Taking on tyrannical monopolies with rising startups
The stressful nature of the board game Monopoly can divide even the closest families and friends. For the winning player that holds the strongest position, the experience is definitely one to be savored and enjoyed. However, if you are down and out, struggling to stay in the game, you are probably aware of the board flipping anger that comes from being constantly crushed by the winner’s strongarm tactics as they push further and further into the lead.
While it might be irritating to lose a game, feeling the suffocating grip of a monopoly in the real world can be much worse. In many industries, a small number of players have managed to dominate the market, through strategic organic growth or mergers, which can create a challenging situation for competitors and consumers.
This theme has been previously covered by the primetime comedian John Oliver, who present a 15-minute piece on his show Last Week Tonight, discussing the dangers to consumers when a small number of businesses run an entire industry.
Oliver used the airline industry as an example of this. American Airlines first introduced a charge for a customer’s first checked bag in 2007 which was shortly followed by other major players in this industry, and this trend has continued, driving baggage fee revenue up from $543 million in 2007 to $4.2 billion in 2016. Essentially, businesses can synchronize fees and costs, creating more revenue for the companies and no alternative options for the consumer.
And airlines are not alone. The startup industry is now experiencing a number of monopolies rapidly develop power within the startup tech scene. Tech leaders such as Facebook or Amazon have been quick to gobble up the Silicon Valley’s bright ideas using their bottomless bank accounts to exert their power over startups struggling to get themselves of the ground.

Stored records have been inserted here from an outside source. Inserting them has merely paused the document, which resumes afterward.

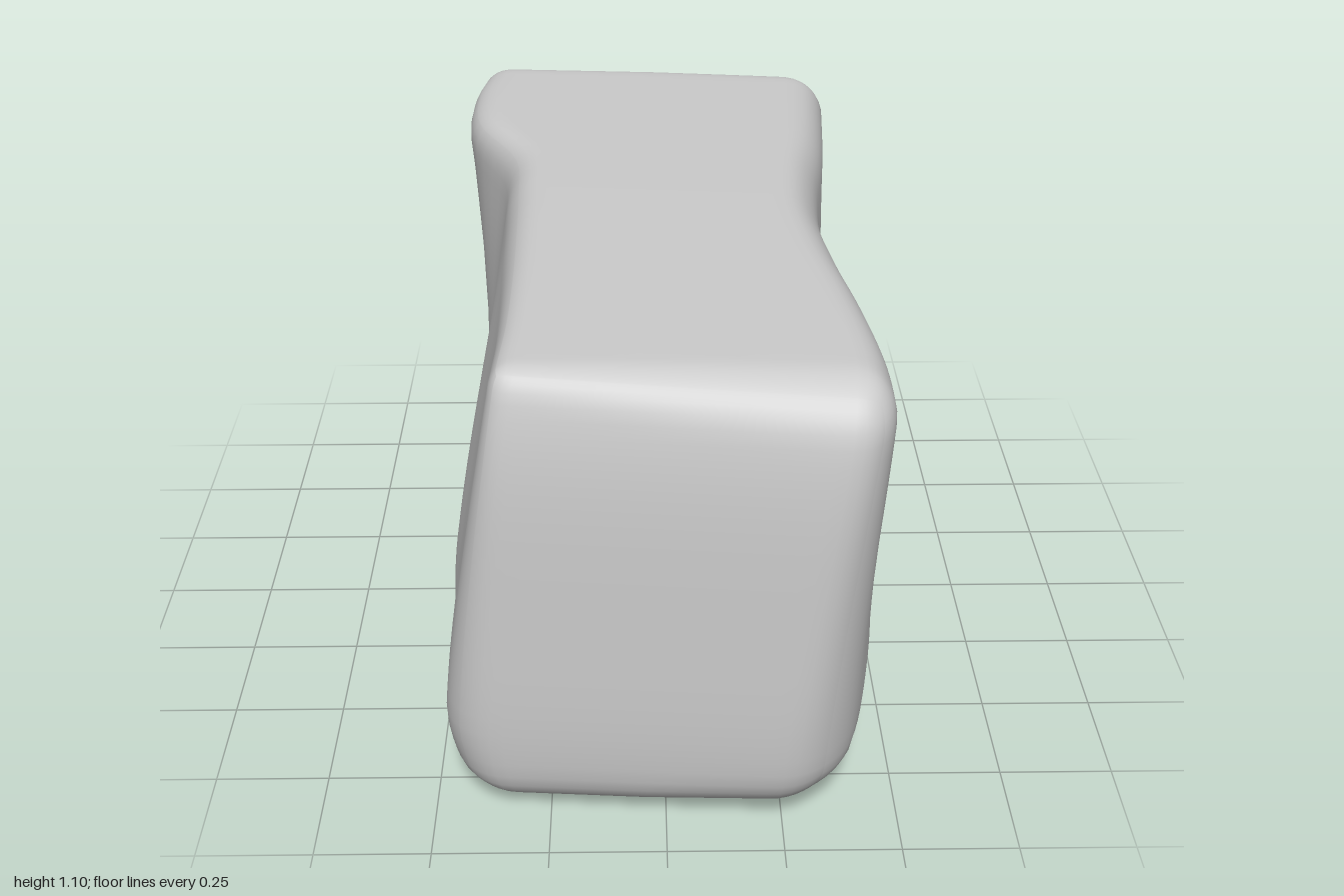
import * as THREE from 'three';
import { mergeVertices } from 'three/addons/utils/BufferGeometryUtils.js';

// Side outlines from back (z = -1) to front (z = 1), along the top and the bottom
const LEFT_TOP = [0.455, 0.44, 0.415, 0.375, 0.36, 0.38, 0.42, 0.45, 0.455];
const LEFT_BOTTOM = [0.44, 0.43, 0.43, 0.435, 0.445, 0.49, 0.47, 0.43, 0.37];
const RIGHT_TOP = [-0.47, -0.495, -0.475, -0.365, -0.345, -0.335, -0.33, -0.33, -0.34];
const RIGHT_BOTTOM = [-0.35, -0.4, -0.44, -0.465, -0.48, -0.5, -0.485, -0.48, -0.47];

// Smooth curve through evenly spaced values
function outline(values) {
  const curve = new THREE.SplineCurve(values.map((v, i) => new THREE.Vector2(i, v)));
  return (w) => curve.getPoint(THREE.MathUtils.clamp((w + 1) / 2, 0, 1)).y;
}

// Finely divided box, denser towards its edges, rounded more at the bottom and left
function roundedBlock(half) {
  let geo = new THREE.BoxGeometry(2, 2, 2, 32, 32, 52);
  geo.deleteAttribute('uv');
  geo.deleteAttribute('normal');
  geo = mergeVertices(geo);
  const pos = geo.attributes.position;
  const p = new THREE.Vector3();
  const core = new THREE.Vector3();
  const limit = new THREE.Vector3();
  for (let i = 0; i < pos.count; i++) {
    p.fromBufferAttribute(pos, i);
    p.set(...p.toArray().map((c) => Math.sin(c * Math.PI / 2)));
    const t = (p.y + 1) / 2;
    const r = THREE.MathUtils.lerp(0.13, 0.085, t) + 0.03 * Math.max(0, p.x)
      - 0.045 * t * Math.max(0, -p.x) * Math.max(0, p.z);
    p.multiply(half);
    limit.copy(half).subScalar(r);
    core.copy(p).clamp(limit.clone().negate(), limit);
    p.sub(core).setLength(r).add(core);
    pos.setXYZ(i, p.x, p.y, p.z);
  }
  return geo;
}

export function createModel() {
  const half = new THREE.Vector3(0.45, 0.545, 0.97);
  const geo = roundedBlock(half);
  const pos = geo.attributes.position;
  const lt = outline(LEFT_TOP), lb = outline(LEFT_BOTTOM);
  const rt = outline(RIGHT_TOP), rb = outline(RIGHT_BOTTOM);
  const { lerp } = THREE.MathUtils;

  // Bend the block: twisted sides tucked in at the foot, slanted ends, crowned faces
  for (let i = 0; i < pos.count; i++) {
    const u = pos.getX(i) / half.x;
    const v = pos.getY(i) / half.y;
    const w = pos.getZ(i) / half.z;
    const h = (v + 1) / 2;
    const t = Math.max(0, (h - 0.2) / 0.8) ** 1.2;
    const tuck = 1 - (0.09 - 0.03 * u) * Math.max(0, 1 - h / 0.25) ** 2;
    const x = tuck * lerp(lerp(rb(w), rt(w), t), lerp(lb(w), lt(w), t), (u + 1) / 2);
    const crown = 0.05 * (1 - v ** 4);
    const front = 0.915 + 0.12 * x + crown;
    const back = -0.924 + 0.075 * x - crown;
    const bottom = 0.018 + 0.04 * x - 0.005 * (1 - w * w);
    const top = 1.088 + 0.01 * (1 - w * w);
    pos.setXYZ(i, x, lerp(bottom, top, h), lerp(back, front, (w + 1) / 2));
  }
  geo.computeVertexNormals();

  const stone = new THREE.Mesh(geo, new THREE.MeshStandardMaterial({ color: 0xcccccc }));
  stone.name = 'stoneBlock';
  const group = new THREE.Group();
  group.name = 'stone';
  group.add(stone);
  return group;
}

In a Guardian article tiled “As tech companies get richer, is it ‘game over’ for startups?” one Silicon Valley startup founder, who wished to stay anonymous, stated “People are not getting funded because Amazon might one day compete with them.” They add “If it was startup versus startup, it would have been a fair fight, but startup versus Amazon and it’s game over.”

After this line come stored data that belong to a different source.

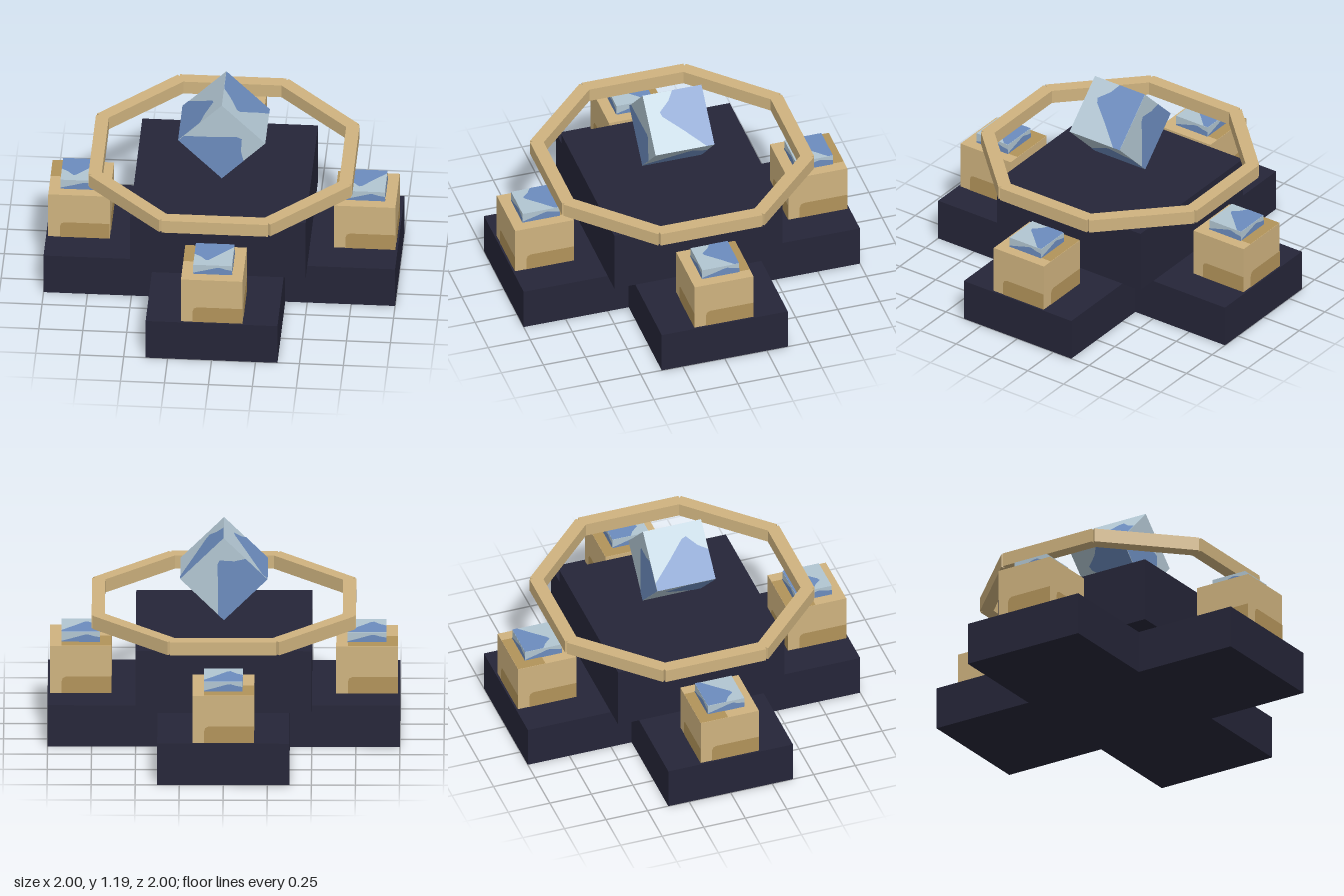
import * as THREE from 'three';

const mat = (name, color) => {
  const m = new THREE.MeshStandardMaterial({ color });
  m.name = name;
  return m;
};

// Turns normalised face points into a flat shape of the given size, centred on 0
const faceShape = (points, w, h, turn) =>
  new THREE.Shape(points.map(([u, v]) =>
    new THREE.Vector2((u - 0.5) * w * turn, (v - 0.5) * h * turn)));

export function createModel() {
  const navy = mat('navy', 0x252538);
  const gold = mat('gold', 0xcfb37f);
  const darkGold = mat('darkGold', 0xb2935a);
  const paleBlue = mat('paleBlue', 0xb2c6d2);
  const blue = mat('blue', 0x6c8cbe);

  const model = new THREE.Group();
  model.name = 'shrine';

  const add = (parent, name, geometry, material, x = 0, y = 0, z = 0) => {
    const mesh = new THREE.Mesh(geometry, material);
    mesh.name = name;
    mesh.position.set(x, y, z);
    parent.add(mesh);
    return mesh;
  };

  // Box with a painted patch on its four sides, top and (optionally) bottom
  const paintedBox = (name, w, h, base, paint, side, top, bottom) => {
    const group = new THREE.Group();
    group.name = name;
    add(group, name + 'Body', new THREE.BoxGeometry(w, h, w), base);
    const gap = 0.002;
    for (let i = 0; i < 4; i++) {
      const a = i * Math.PI / 2;
      const patch = add(group, name + 'SidePatch',
        new THREE.ShapeGeometry(faceShape(side, w, h, 1)), paint,
        Math.sin(a) * (w / 2 + gap), 0, Math.cos(a) * (w / 2 + gap));
      patch.rotation.y = a;
    }
    const lid = new THREE.ShapeGeometry(faceShape(top, w, w, -1));
    add(group, name + 'TopPatch', lid, paint, 0, h / 2 + gap).rotation.x = -Math.PI / 2;
    if (bottom) add(group, name + 'BottomPatch', lid, paint, 0, -h / 2 - gap).rotation.x = Math.PI / 2;
    return group;
  };

  // Cross-shaped base
  const a = 0.375;
  const cross = new THREE.Shape([
    [-a, -1], [a, -1], [a, -a], [1, -a], [1, a], [a, a],
    [a, 1], [-a, 1], [-a, a], [-1, a], [-1, -a], [-a, -a],
  ].map(([x, y]) => new THREE.Vector2(x, y)));
  const baseGeometry = new THREE.ExtrudeGeometry(cross, { depth: 0.25, bevelEnabled: false });
  baseGeometry.rotateX(-Math.PI / 2);
  add(model, 'crossBase', baseGeometry, navy);

  // Central block, overhanging the inner corners of the cross
  add(model, 'centralBlock', new THREE.BoxGeometry(1, 0.375, 1), navy, 0, 0.4375, 0);

  // Patch outlines in face units
  const stone = [[0, 0], [1, 0], [1, 0.5], [0.84, 0.6], [0.68, 0.78],
    [0.6, 0.75], [0.32, 0.45], [0, 0.13]];
  const band = (h) => [[0.19, 0], [1, 0], [1, h], [0.26, h], [0.21, h - 0.03], [0.19, h - 0.1]];

  // Pedestal with a small stone on each arm
  for (const [x, z] of [[0, 1], [1, 0], [0, -1], [-1, 0]]) {
    const r = 0.8125;
    const pedestal = paintedBox('pedestal', 0.35, 0.285, gold, darkGold, band(0.35), band(0.47));
    pedestal.position.set(x * r, 0.3925, z * r);
    const cap = paintedBox('capStone', 0.22, 0.06, paleBlue, blue, stone, stone);
    cap.position.set(x * r, 0.565, z * r);
    model.add(pedestal, cap);
  }

  // Floating octagonal ring of eight bars
  const ring = new THREE.Group();
  ring.name = 'ring';
  model.add(ring);
  for (let i = 0; i < 8; i++) {
    const t = i * Math.PI / 4;
    add(ring, 'ringBar', new THREE.BoxGeometry(0.605, 0.08, 0.075), gold,
      Math.sin(t) * 0.7125, 0.73, Math.cos(t) * 0.7125).rotation.y = t;
  }

  // Floating cube balanced on its edge
  const cube = paintedBox('floatingCube', 0.35, 0.35, paleBlue, blue, stone, stone, true);
  cube.position.y = 0.94;
  cube.rotation.z = -Math.PI / 4;
  model.add(cube);

  return model;
}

Other industries such as digital mapping solutions, a resource used by a growing number of startups, is largely dominated by two major giants. Both Google Maps and Mapbox are at the center of this industry, they hold the monopoly and almost every startup and company using mapping needs to have it powered by these two. Unfortunately, similar to the airline example, this gives them unchecked power. For example, these two big companies have made it the norm to keep and own all the data their clients use.
In addition to data collection, these mapping solutions can be very expensive, especially for scaling startups. For extensive enterprise use of Mapbox, the average annual contract starts at around $40,000 and can reach into the millions. Tesla’s $5 million contract with Mapbox is a shining example of just how expensive these contracts can become. While this might sound like an absurd cost, these companies control the industry and therefore can charge whatever they desire. They hold the power.

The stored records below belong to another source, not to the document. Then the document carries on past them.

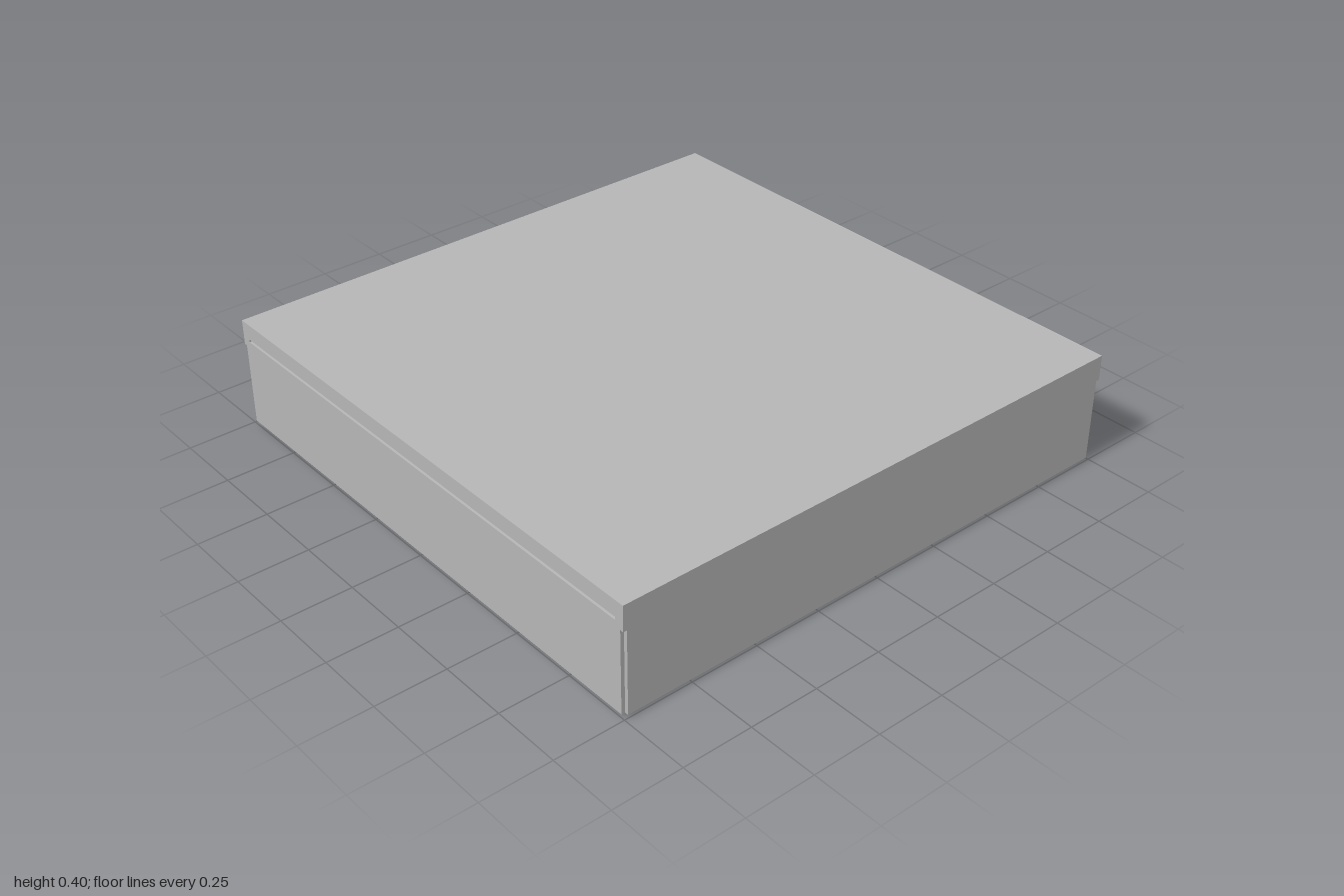
import * as THREE from 'three';

export function createModel() {
  const group = new THREE.Group();
  const grey = new THREE.MeshStandardMaterial({ color: 0xb5b5b5 });
  grey.name = 'plain grey';

  const add = (name, geometry, x = 0, y = 0, z = 0) => {
    const mesh = new THREE.Mesh(geometry, grey);
    mesh.name = name;
    mesh.position.set(x, y, z);
    group.add(mesh);
  };

  const topY = 0.403, slabY = 0.345, railY = 0.312, baseY = 0.012;
  const railIn = 0.965, wall = 0.013;

  // Table top: slab with a rail hanging under its front and back edges
  const profile = new THREE.Shape([
    [-1, railY], [-railIn, railY], [-railIn, slabY], [railIn, slabY],
    [railIn, railY], [1, railY], [1, topY], [-1, topY],
  ].map(([u, v]) => new THREE.Vector2(u, v)));
  const top = new THREE.ExtrudeGeometry(profile, { depth: 2, bevelEnabled: false });
  top.translate(0, 0, -1).rotateY(Math.PI / 2);
  add('tableTop', top);

  // Front panel, flush with the front rail; the back stays open
  const frontH = railY - baseY;
  add('frontPanel', new THREE.BoxGeometry(2 - 2 * wall, frontH, wall),
    0, baseY + frontH / 2, 1 - wall / 2);

  // Side panels stop just below the slab, leaving a slit
  const sideH = 0.334 - baseY;
  for (const side of [-1, 1]) {
    const label = side > 0 ? 'left' : 'right';
    add(label + 'Panel', new THREE.BoxGeometry(wall, sideH, 2 - 2 * wall),
      side * (1 - wall / 2), baseY + sideH / 2, 0);

    // Round legs just inside the corners
    for (const end of [-1, 1]) {
      add(label + (end > 0 ? 'Front' : 'Back') + 'Leg',
        new THREE.CylinderGeometry(0.025, 0.025, slabY, 32),
        side * 0.953, slabY / 2, end * 0.953);
    }
  }
  return group;
}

In addition to this many on-demand apps like delivery apps, food apps, taxi apps, all use maps functions, a necessity for many of these apps, but this is monopolized by Google Maps and MapBox, which doesn’t leave startups any options. In the early days of a startup, this might not be considered a problem, but as the startup scales, relying on these providers can become extremely expensive.
However, there is hope. The pressure from startup players appears to be making waves, and Google recently announced streamlined API, a simplified customer experience, a single pricing plan with pay-as-you-go billing, free support, a single console, and new industry solutions, starting June 11.
One startup which might be set to shake up these incumbents’ strong hold is Gotaki, a decentralized digital mapping solution for startups and tech companies, which is powered by the blockchain (unique Ethereum Plasma application). This Barcelona based startup is an attractive option for those looking for a more cost-effective alternative to the two industry giants.
Not only is Gotaki’s offering more affordable than Google Maps or Mapbox, but the more a customer contributes to the network (e.g. Set up servers, provide data about places (restaurants, hotels etc.), or specific data (data about roads from autonomous cars, live traffic data, events…) the cheaper it becomes for the customer. In light of this, data becomes a resource that is not collected as a entitled right by the map provider, but instead it is utilized to save money for the user by contributing data, thus allowing the user to maintain ownership of their data while receiving a reduced cost for its use.
While Google is unlikely to view smaller, emerging startups like Gotaki as a serious threat right now, the entry of more David vs Goliath startups into the arena over time will hopefully reduce the powerhold held over certain industries.